Stuffing her hat on her head, Isobel stalked from the house, through town, and onto the plain boiling with rage. She said to herself, “I am not going to live with a man who gives a lazy servant preference over his wife.” She walked for hours, enraged, not caring where she went. She finally returned home, but the situation remained tense although John told Isobel she could dismiss the servant. When the local church leaders visiting wanting to know why the cook had been fired, John wouldn’t back Isobel. And he didn’t hire anyone else, sending all the domestic duties on her.
Other issues soon arose. For a long time the marriage was painful and stressed. But John and Isobel were committed to the Master. They were committed to personal spiritual maturity and to working and maintaining the relationship, however difficult it seemed. Furthermore, Isobel admitted that she had nowhere to go. She often walked out on John, but in that remote region on the Chinese-Thai border, there was nowhere for her to go. The two finally built a satisfying, fulfilling marriage.

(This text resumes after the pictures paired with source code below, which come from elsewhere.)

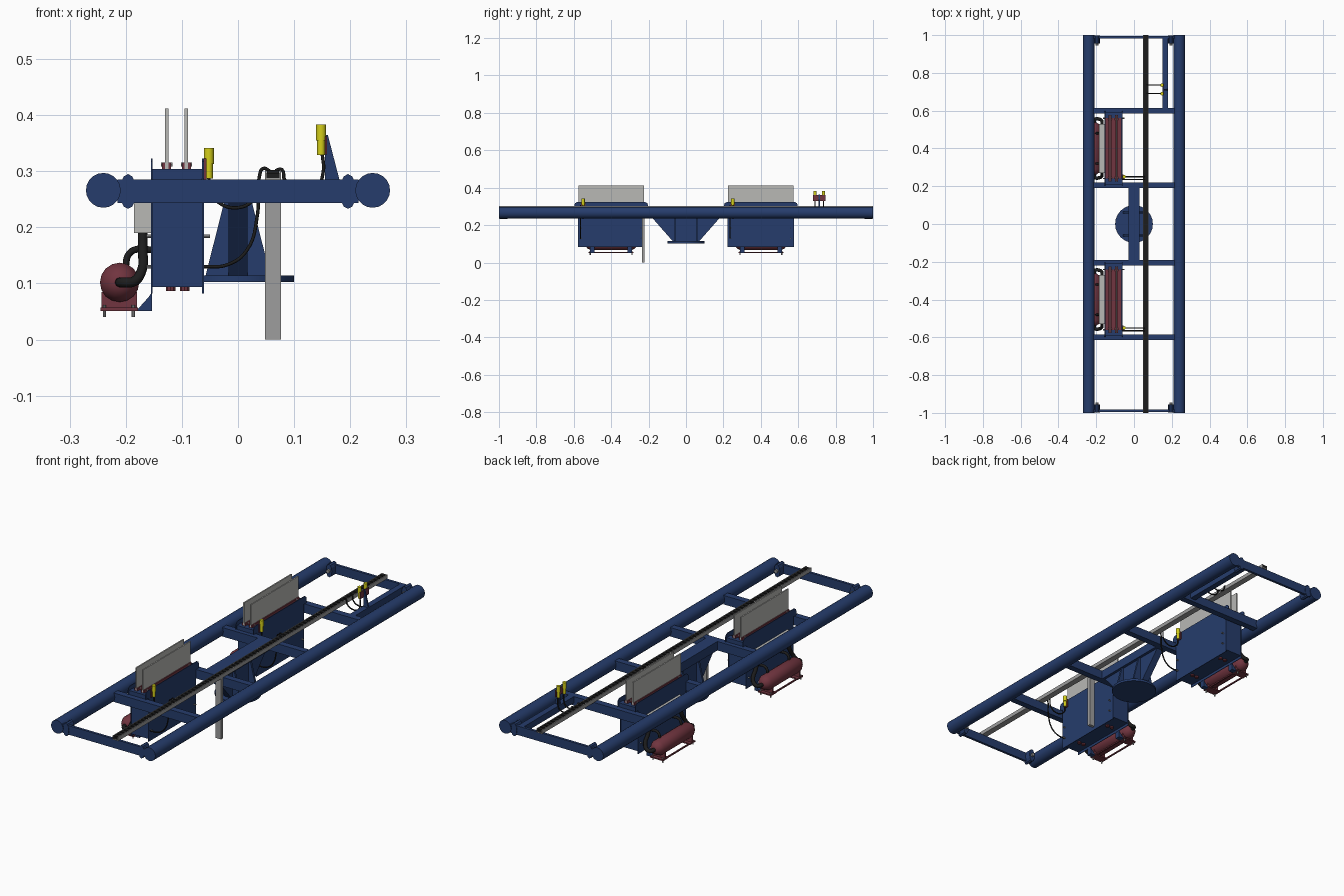
import bpy, bmesh, math
from mathutils import Vector

if "Cube" in bpy.data.objects:
    bpy.data.objects.remove(bpy.data.objects["Cube"])


def material(name, rgb):
    m = bpy.data.materials.new(name)
    m.diffuse_color = (*rgb, 1)
    m.use_nodes = True
    m.node_tree.nodes["Principled BSDF"].inputs["Base Color"].default_value = m.diffuse_color
    return m


BLUE = material("frame blue", (0.019, 0.046, 0.150))
MAROON = material("tank maroon", (0.165, 0.035, 0.050))
LIGHT = material("plate grey", (0.48, 0.48, 0.46))
GREY = material("rail grey", (0.34, 0.34, 0.34))
BLACK = material("rubber black", (0.012, 0.012, 0.012))
YELLOW = material("sensor yellow", (0.66, 0.62, 0.01))


def add(name, bm, mat, smooth=False):
    bmesh.ops.recalc_face_normals(bm, faces=bm.faces)
    me = bpy.data.meshes.new(name)
    bm.to_mesh(me)
    bm.free()
    me.materials.append(mat)
    ob = bpy.data.objects.new(name, me)
    bpy.context.collection.objects.link(ob)
    if smooth:
        me.shade_smooth()
        me.set_sharp_from_angle(angle=math.radians(35))
    return ob


def box(name, x, y, z, mat):
    bm = bmesh.new()
    bmesh.ops.create_cube(bm, size=1)
    for v in bm.verts:
        v.co = [r[0] if c < 0 else r[1] for r, c in zip((x, y, z), v.co)]
    return add(name, bm, mat)


def prism(name, pts, axis, lo, hi, mat):
    """Extrude a 2D outline along axis 0 (outline y,z) or 1 (outline x,z)."""
    bm = bmesh.new()
    place = (lambda p, d: (d, *p)) if axis == 0 else (lambda p, d: (p[0], d, p[1]))
    f = bm.faces.new([bm.verts.new(place(p, lo)) for p in pts])
    ext = bmesh.ops.extrude_face_region(bm, geom=[f])["geom"]
    for v in ext:
        if isinstance(v, bmesh.types.BMVert):
            v.co[axis] = hi
    return add(name, bm, mat)


def rod(name, a, b, r, mat, seg=10, smooth=True):
    a, b = Vector(a), Vector(b)
    bm = bmesh.new()
    bmesh.ops.create_cone(bm, cap_ends=True, segments=seg, radius1=r, radius2=r, depth=(b - a).length)
    q = Vector((0, 0, 1)).rotation_difference(b - a).to_matrix().to_4x4()
    bmesh.ops.transform(bm, matrix=q, verts=bm.verts)
    bmesh.ops.translate(bm, vec=(a + b) / 2, verts=bm.verts)
    return add(name, bm, mat, smooth)


def hose(name, pts, r, mat=BLACK):
    cu = bpy.data.curves.new(name, "CURVE")
    cu.dimensions, cu.bevel_depth, cu.bevel_resolution = "3D", r, 2
    cu.resolution_u, cu.use_fill_caps = 6, True
    s = cu.splines.new("BEZIER")
    s.bezier_points.add(len(pts) - 1)
    for bp, p in zip(s.bezier_points, pts):
        bp.co = p
        bp.handle_left_type = bp.handle_right_type = "AUTO"
    ob = bpy.data.objects.new(name, cu)
    bpy.context.collection.objects.link(ob)
    cu.materials.append(mat)


def lathe_y(name, profile, cx, cz, mat, seg=16):
    """Revolve (y, radius) points about an axis along y."""
    bm = bmesh.new()
    vs = [bm.verts.new((cx, y, cz + r)) for y, r in profile]
    es = [bm.edges.new(p) for p in zip(vs, vs[1:])]
    bmesh.ops.spin(bm, geom=vs + es, cent=(cx, 0, cz), axis=(0, 1, 0), angle=math.tau, steps=seg)
    bmesh.ops.remove_doubles(bm, verts=bm.verts, dist=1e-5)
    return add(name, bm, mat, True)


# Frame: long tubes, cross members, end bars with clamps
for s in (-1, 1):
    rod("long_tube", (s * 0.24, -1, 0.266), (s * 0.24, 1, 0.266), 0.031, BLUE, 20)
    for y in (0.205, 0.6):
        box("cross_member", (-0.215, 0.215), (s * y - 0.015, s * y + 0.015), (0.243, 0.285), BLUE)
    box("end_bar", (-0.215, 0.215), sorted((s * 0.983, s * 0.995)), (0.243, 0.285), BLUE)
    for t in (-1, 1):
        oval = [(t * 0.196 + 0.015 * math.cos(a), 0.264 + 0.031 * math.sin(a))
                for a in (math.tau * i / 12 for i in range(12))]
        prism("end_clamp", oval, 1, s * 0.955, s * 0.997, BLUE)
        rod("clamp_bolt", (t * 0.196, s * 0.945, 0.264), (t * 0.196, s * 0.956, 0.264), 0.008, GREY)

# Central mount: spine, crossed tapered webs and round base plate
box("centre_spine", (-0.03, 0.03), (-0.2, 0.2), (0.243, 0.285), BLUE)
prism("mount_web_long", [(-0.185, 0.244), (0.185, 0.244), (0.07, 0.113), (-0.07, 0.113)], 0, -0.017, 0.017, BLUE)
for y in (-0.06, 0.06):
    prism("mount_web_cross", [(-0.025, 0.244), (0.025, 0.244), (0.058, 0.113), (-0.058, 0.113)],
          1, y - 0.005, y + 0.005, BLUE)
rod("mount_disc", (0, 0, 0.103), (0, 0, 0.114), 0.1, BLUE, 24)

# Cable rail with linked chain inside, and the vertical post
box("rail_floor", (0.048, 0.077), (-1, 1), (0.284, 0.288), GREY)
for x in (0.048, 0.074):
    box("rail_wall", (x, x + 0.003), (-1, 1), (0.285, 0.302), GREY)
box("cable_chain", (0.051, 0.074), (-1, 1), (0.288, 0.297), BLACK)
link = box("chain_links", (0.0515, 0.0735), (-0.995, -0.977), (0.296, 0.302), BLACK)
arr = link.modifiers.new("repeat", "ARRAY")
arr.count, arr.use_relative_offset, arr.use_constant_offset = 80, False, True
arr.constant_offset_displace = (0, 0.025, 0)
box("vertical_post", (0.048, 0.077), (-0.236, -0.221), (0, 0.285), GREY)


def sensor(x, y, z):
    rod("sensor_body", (x, y, z), (x, y, z + 0.028), 0.007, YELLOW, 12)
    rod("sensor_head", (x, y, z + 0.026), (x, y, z + 0.054), 0.009, YELLOW, 12)


def side_plate_outline(c):
    """Plate with a wider, round-cornered lip resting on the cross members."""
    half = [(0.177, 0.082), (0.177, 0.287), (0.197, 0.287), (0.197, 0.308), (0.193, 0.317), (0.183, 0.323)]
    return [(c + y, z) for y, z in half] + [(c - y, z) for y, z in reversed(half)]


# Two identical drive units
for c in (-0.4, 0.4):
    # Housing
    box("unit_housing", (-0.152, -0.064), (c - 0.174, c + 0.174), (0.094, 0.288), BLUE)
    for x in (-0.155, -0.064):
        prism("unit_side_plate", side_plate_outline(c), 0, x, x + 0.003, BLUE)
    for s in (-1, 1):
        box("unit_end_block", (-0.152, -0.064), sorted((c + s * 0.16, c + s * 0.19)), (0.285, 0.304), BLUE)
    box("unit_top_insert", (-0.15, -0.066), (c - 0.16, c + 0.16), (0.288, 0.300), MAROON)
    # Upright plates in clamp strips
    for x in (-0.127, -0.092):
        box("upright_plate", (x - 0.003, x + 0.003), (c - 0.176, c + 0.176), (0.3, 0.412), LIGHT)
        for s in (-1, 1):
            box("plate_clamp", sorted((x + s * 0.003, x + s * 0.008)), (c - 0.176, c + 0.176),
                (0.3, 0.316), MAROON)
            rod("clamp_screw", (x - 0.010, c + s * 0.155, 0.312), (x + 0.010, c + s * 0.155, 0.312), 0.004, GREY)
    # Housing bolts and underside studs
    for s in (-1, 1):
        for z in (0.13, 0.184):
            rod("side_bolt", (-0.163, c + s * 0.16, z), (-0.05, c + s * 0.16, z), 0.003, GREY, 8)
        for x in (-0.12, -0.095):
            rod("underside_stud", (x, c + s * 0.1, 0.087), (x, c + s * 0.1, 0.095), 0.009, MAROON)
    # Valve box beside the housing
    box("valve_box", (-0.185, -0.155), (c - 0.13, c + 0.13), (0.19, 0.245), LIGHT)
    # Air tank with domed ends, cradle and support brackets
    dome = [(0.14, 0), (0.137, 0.014), (0.128, 0.026), (0.11, 0.035)]
    lathe_y("air_tank", [(c + y, r) for y, r in dome] + [(c - y, r) for y, r in reversed(dome)],
            -0.211, 0.102, MAROON)
    for s in (-1, 1):
        y = c + s * 0.1
        prism("tank_foot", [(-0.243, 0.056), (-0.18, 0.056), (-0.18, 0.085), (-0.243, 0.085)],
              1, y - 0.004, y + 0.004, MAROON)
        box("tank_foot_plate", (-0.245, -0.178), (y - 0.02, y + 0.02), (0.051, 0.057), MAROON)
        prism("tank_bracket", [(-0.18, 0.051), (-0.153, 0.051), (-0.153, 0.085), (-0.16, 0.075), (-0.178, 0.055)],
              1, y - 0.012, y + 0.012, BLUE)
        for x in (-0.238, -0.187):
            rod("tank_bolt", (x, y + s * 0.012, 0.04), (x, y + s * 0.012, 0.062), 0.003, GREY, 8)
        # Thick hose from tank end to valve box, thinner one to the housing
        e = c + s * 0.135
        hose("tank_hose", [(-0.211, e, 0.102), (-0.205, e + s * 0.02, 0.102), (-0.185, e + s * 0.02, 0.104),
                           (-0.171, e + s * 0.012, 0.125), (-0.17, c + s * 0.125, 0.16),
                           (-0.17, c + s * 0.115, 0.192)], 0.009)
        hose("feed_hose", [(-0.2, c + s * 0.08, 0.132), (-0.196, c + s * 0.08, 0.15),
                           (-0.184, c + s * 0.08, 0.16), (-0.154, c + s * 0.08, 0.16)], 0.006)
    for x in (-0.243, -0.186):
        box("tank_rail", (x, x + 0.006), (c - 0.12, c + 0.12), (0.051, 0.057), MAROON)
    # Position sensor and cables to the rail
    box("sensor_bracket", (-0.061, -0.056), (c - 0.162, c - 0.138), (0.285, 0.323), MAROON)
    sensor(-0.052, c - 0.15, 0.287)
    for y, x0, z0 in ((c - 0.165, -0.062, 0.13), (c - 0.15, -0.052, 0.288)):
        mid = [(-0.02, y, 0.133), (0.015, y, 0.158)] if z0 < 0.2 else [(-0.045, y, 0.255), (0.0, y, 0.235)]
        hose("unit_cable", [(x0, y, z0)] + mid + [(0.035, y, 0.225 if z0 < 0.2 else 0.26),
             (0.038, y, 0.29), (0.045, y, 0.305), (0.057, y, 0.3)], 0.003)

# Rear sensor pair on a gusset
box("sensor_beam", (0.152, 0.18), (0.61, 0.985), (0.255, 0.285), BLUE)
prism("sensor_gusset", [(0.155, 0.284), (0.181, 0.284), (0.160, 0.365), (0.155, 0.365)], 1, 0.708, 0.716, BLUE)
box("sensor_backplate", (0.155, 0.159), (0.68, 0.745), (0.33, 0.362), MAROON)
for y in (0.69, 0.735):
    sensor(0.148, y, 0.329)
    hose("rear_sensor_cable", [(0.15, y, 0.332), (0.152, y, 0.3), (0.14, y, 0.272), (0.105, y, 0.268),
                               (0.083, y, 0.285), (0.078, y, 0.303), (0.066, y, 0.301)], 0.003)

Near the end of her life, Isobel wrote these words: I feel many modern marriages are wrecked on just sharp shoals as this. A human weakness is pointed out. The correction is resented. Argument grows bitter. Young people are not ready to forgive, not willing to endure. Divorce is too quickly seized upon as the way out. [But] to pray God to awaken the other person, to be patient until he does so—this is God’s way out. And it molds the two opposite natures into one invincible whole.